• _Records to process_
· · ·
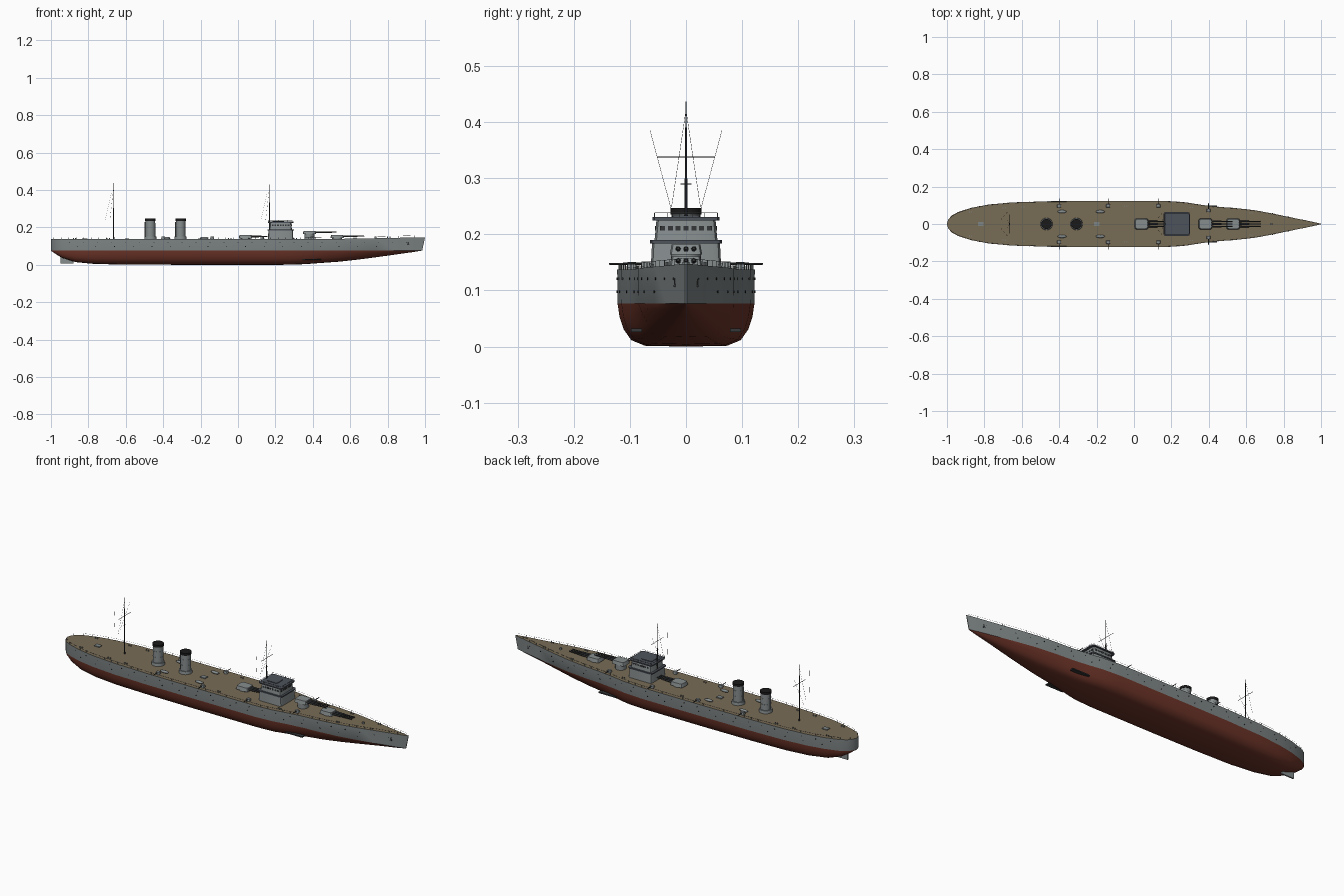
import bpy, bmesh, math
from mathutils import Vector, Matrix

if "Cube" in bpy.data.objects:
    bpy.data.objects.remove(bpy.data.objects["Cube"])

def material(name, r, g, b):
    m = bpy.data.materials.new(name)
    m.diffuse_color = (r, g, b, 1)
    m.use_nodes = True
    m.node_tree.nodes["Principled BSDF"].inputs["Base Color"].default_value = m.diffuse_color
    return m

GREY = material("hull grey", .21, .235, .235)
RED = material("antifouling red", .15, .034, .021)
TAN = material("deck tan", .19, .15, .092)
LIGHT = material("superstructure grey", .24, .265, .27)
SLATE = material("roof slate", .075, .085, .105)
DARK = material("gunmetal", .035, .037, .04)
BLACK = material("funnel black", .01, .01, .011)

def finish(name, bm, mats, smooth=True):
    bmesh.ops.recalc_face_normals(bm, faces=bm.faces)
    me = bpy.data.meshes.new(name)
    bm.to_mesh(me)
    bm.free()
    for m in mats:
        me.materials.append(m)
    ob = bpy.data.objects.new(name, me)
    bpy.context.collection.objects.link(ob)
    if smooth:
        bpy.context.view_layer.objects.active = ob
        ob.select_set(True)
        bpy.ops.object.shade_smooth_by_angle(angle=math.radians(35))
        ob.select_set(False)
    return ob

def rod(bm, a, b, r1, r2=None, n=12):
    a, b = Vector(a), Vector(b)
    d = b - a
    mat = Matrix.Translation((a + b) / 2) @ d.to_track_quat('Z', 'Y').to_matrix().to_4x4()
    bmesh.ops.create_cone(bm, cap_ends=True, segments=n, radius1=r1,
                          radius2=r1 if r2 is None else r2, depth=d.length, matrix=mat)

def box(bm, c, s, taper=1.0, bevel=0.0):
    """Box standing on centre c; the top is scaled by taper."""
    vs = bmesh.ops.create_cube(bm, size=1)['verts']
    for v in vs:
        k = taper if v.co.z > 0 else 1
        v.co = (c[0] + v.co.x * s[0] * k, c[1] + v.co.y * s[1] * k, c[2] + (v.co.z + .5) * s[2])
    if bevel:
        up = [e for e in {e for v in vs for e in v.link_edges}
              if abs(e.verts[0].co.z - e.verts[1].co.z) > s[2] * .5]
        bmesh.ops.bevel(bm, geom=up, offset=bevel, segments=2, affect='EDGES', profile=.5)

# Hull stations: x, half breadth, keel height
WL = .077
ST = [(-1, .004, .075), (-.993, .024, .071), (-.975, .045, .058), (-.94, .064, .037),
      (-.87, .086, .015), (-.78, .103, .006), (-.65, .115, .002), (-.45, .121, .001),
      (-.2, .122, 0), (.18, .122, 0), (.28, .115, .001), (.36, .102, .004), (.44, .092, .01),
      (.54, .085, .017), (.64, .074, .028), (.74, .056, .041), (.84, .035, .055),
      (.94, .013, .069), (.985, .0015, .0765)]
SECTION = [(0, 0), (.6, .02), (.8, .15), (.91, .4), (.97, .68), (1, 1)]

def deck_z(x):
    return .137 + .011 * max(0, (x - .3) / .7) ** 1.5

def breadth(x):
    for (x0, b0, _), (x1, b1, _) in zip(ST, ST[1:]):
        if x0 <= x <= x1:
            return b0 + (b1 - b0) * (x - x0) / (x1 - x0)
    return .002

def deck_x(x):
    return x + .015 * max(0, (x - .84) / .145)

bm = bmesh.new()
rings = []
for x, b, k in ST:
    w = min(1, max(0, (x - .3) / .6)) * .75
    half = [(x, b * (y + (z ** .7 - y) * w), k + (WL - k) * z) for y, z in SECTION]
    half.append((deck_x(x), b * 1.005, deck_z(x)))
    pts = [(p[0], -p[1], p[2]) for p in half[:0:-1]] + half
    rings.append([bm.verts.new(p) for p in pts])
for r0, r1 in zip(rings, rings[1:]):
    for i in range(len(r0) - 1):
        bm.faces.new((r0[i], r0[i + 1], r1[i + 1], r1[i]))
bm.faces.new(rings[0])
bm.faces.new(rings[-1])
for f in bm.faces:
    f.material_index = 1 if f.calc_center_median().z < WL else 0
finish("hull", bm, [GREY, RED])

# Wooden deck
bm = bmesh.new()
rows = [[bm.verts.new((deck_x(x), s * b * 1.005, deck_z(x))) for s in (-1, 1)] for x, b, _ in ST]
for a, b in zip(rows, rows[1:]):
    bm.faces.new((a[0], b[0], b[1], a[1]))
finish("deck", bm, [TAN], False)

# Rudder and forward bilge fins
bm = bmesh.new()
box(bm, (-.915, 0, .008), (.07, .007, .05))
finish("rudder", bm, [LIGHT], False)
bm = bmesh.new()
for s in (-1, 1):
    box(bm, (.395, s * .088, .026), (.1, .02, .006))
finish("bilge_fins", bm, [DARK], False)

# Portholes and anchors on the hull sides
bm = bmesh.new()
for s in (-1, 1):
    for z, x0, step, n in ((.121, -.9, .075, 25), (.098, -.86, .1, 17)):
        for i in range(n):
            x = x0 + i * step
            y = breadth(x)
            rod(bm, (x, s * (y - .003), z), (x, s * (y + .0015), z), .0024, n=8)
finish("portholes", bm, [BLACK])
bm = bmesh.new()
for s in (-1, 1):
    y = breadth(.91)
    box(bm, (.91, s * y, .106), (.012, .005, .016), .5)
finish("anchors", bm, [DARK], False)

# Deck railings
bm = bmesh.new()
for s in (-1, 1):
    last = None
    for i in range(50):
        x = -.985 + i * .04
        p = Vector((deck_x(x), s * max(.001, breadth(x) - .002), deck_z(x)))
        top = p + Vector((0, 0, .01))
        rod(bm, p, top, .0007, n=4)
        if last:
            rod(bm, last, top, .0004, n=4)
        last = top
finish("deck_railings", bm, [GREY], False)

# Bridge tower
bm = bmesh.new()
box(bm, (.228, 0, .136), (.136, .126, .05), .96, .012)
box(bm, (.228, 0, .19), (.12, .112, .036), .94, .012)
finish("bridge_tower", bm, [LIGHT])
bm = bmesh.new()
box(bm, (.228, 0, .184), (.142, .128, .006), 1, .012)
box(bm, (.228, 0, .225), (.136, .12, .006), 1, .012)
box(bm, (.215, 0, .231), (.06, .05, .003), 1, .006)
finish("bridge_roofs", bm, [SLATE])
bm = bmesh.new()
for i in range(7):
    y = -.042 + i * .014
    box(bm, (.2855, y, .207), (.004, .009, .008))
    for s in (-1, 1):
        box(bm, (.228 + y, s * .0535, .207), (.009, .004, .008))
finish("bridge_windows", bm, [DARK], False)
bm = bmesh.new()
cs = [(.164, -.056), (.292, -.056), (.292, .056), (.164, .056)]
for a, b in zip(cs, cs[1:] + cs[:1]):
    rod(bm, (*a, .2385), (*b, .2385), .0006, n=4)
    for i in range(5):
        p = Vector(a).lerp(Vector(b), i / 5)
        rod(bm, (*p, .231), (*p, .2385), .0007, n=4)
finish("bridge_railing", bm, [GREY], False)

# Funnels
for name, x in (("aft_funnel", -.468), ("forward_funnel", -.307)):
    bm = bmesh.new()
    rod(bm, (x, 0, .136), (x, 0, .152), .033, .031, 24)
    rod(bm, (x, 0, .152), (x, 0, .236), .026, .0255, 24)
    for z in (.18, .21):
        rod(bm, (x, 0, z), (x, 0, z + .002), .0268, n=24)
    rod(bm, (x - .028, 0, .14), (x - .028, 0, .23), .003, n=8)
    finish(name, bm, [LIGHT])
    bm = bmesh.new()
    rod(bm, (x, 0, .235), (x, 0, .247), .028, n=24)
    finish(name + "_cap", bm, [BLACK])

# Triple gun turrets: centre x, base z
for name, x, z in (("bow_turret", .53, .143), ("raised_turret", .382, .164), ("midship_turret", .04, .142)):
    bm = bmesh.new()
    rod(bm, (x, 0, .13), (x, 0, z), .027, n=24)
    box(bm, (x, 0, z), (.072, .058, .018), .88, .009)
    finish(name, bm, [LIGHT])
    bm = bmesh.new()
    for y in (-.014, 0, .014):
        rod(bm, (x + .03, y, z + .01), (x + .085, y, z + .01), .0048, .0042)
        rod(bm, (x + .085, y, z + .01), (x + (.145 if x > .1 else .118), y, z + .011), .0032, .0026)
    finish(name + "_barrels", bm, [DARK])

# Secondary guns along both sides
shields, barrels = bmesh.new(), bmesh.new()
for x in (-.4, -.138, .13, .398):
    for s in (-1, 1):
        y, z = s * (breadth(x) - .025), deck_z(x)
        rod(shields, (x, y, z - .002), (x, y, z + .005), .009)
        box(shields, (x, y, z + .004), (.022, .018, .01), .8, .003)
        rod(barrels, (x, y, z + .01), (x, y + s * .04, z + .0105), .0022, .0016, 8)
finish("secondary_gun_shields", shields, [LIGHT])
finish("secondary_gun_barrels", barrels, [DARK])

# Ship's boats
bm = bmesh.new()
for x in (-.385, -.18):
    for s in (-1, 1):
        m = Matrix.Translation((x, s * .066, deck_z(x) + .006)) @ Matrix.Diagonal((.024, .0085, .007, 1))
        bmesh.ops.create_uvsphere(bm, u_segments=16, v_segments=8, radius=1, matrix=m)
finish("boats", bm, [LIGHT])

# Deck fittings: bollards, hatches and capstan
bm = bmesh.new()
for x in (-.88, -.7, -.6, -.05, .3, .62, .8):
    for s in (-1, 1):
        for dx in (0, .012):
            y = s * breadth(x) * .78
            rod(bm, (x + dx, y, deck_z(x) - .001), (x + dx, y, deck_z(x) + .007), .0028, n=8)
rod(bm, (.735, 0, .14), (.735, 0, .151), .006)
for x in (-.82, -.2):
    box(bm, (x, 0, .136), (.03, .024, .005))
finish("deck_fittings", bm, [GREY])

# Masts with yards and rigging
for name, x, top, foot in (("aft_mast", -.665, .437, .136), ("fore_mast", .168, .43, .136)):
    bm = bmesh.new()
    rod(bm, (x, 0, foot), (x, 0, .3), .0036, .0028, 10)
    rod(bm, (x, 0, .3), (x, 0, top), .002, .001, 8)
    rod(bm, (x, -.052, .338), (x, .052, .338), .001, n=6)
    rod(bm, (x, -.01, .29), (x, .01, .29), .001, n=6)
    finish(name, bm, [DARK])
    bm = bmesh.new()
    for s in (-1, 1):
        rod(bm, (x - .012, s * .064, .385), (x - .045, s * .025, .24), .0004, n=4)
        rod(bm, (x, s * .001, .415), (x - .02, s * .027, .24), .0004, n=4)
    finish(name + "_rigging", bm, [DARK], False)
· · ·
• _Requirement_
What lines of the material above contain "bevel"? Return each of them.

• _Exercise answer_
def box(bm, c, s, taper=1.0, bevel=0.0):
    if bevel:
        bmesh.ops.bevel(bm, geom=up, offset=bevel, segments=2, affect='EDGES', profile=.5)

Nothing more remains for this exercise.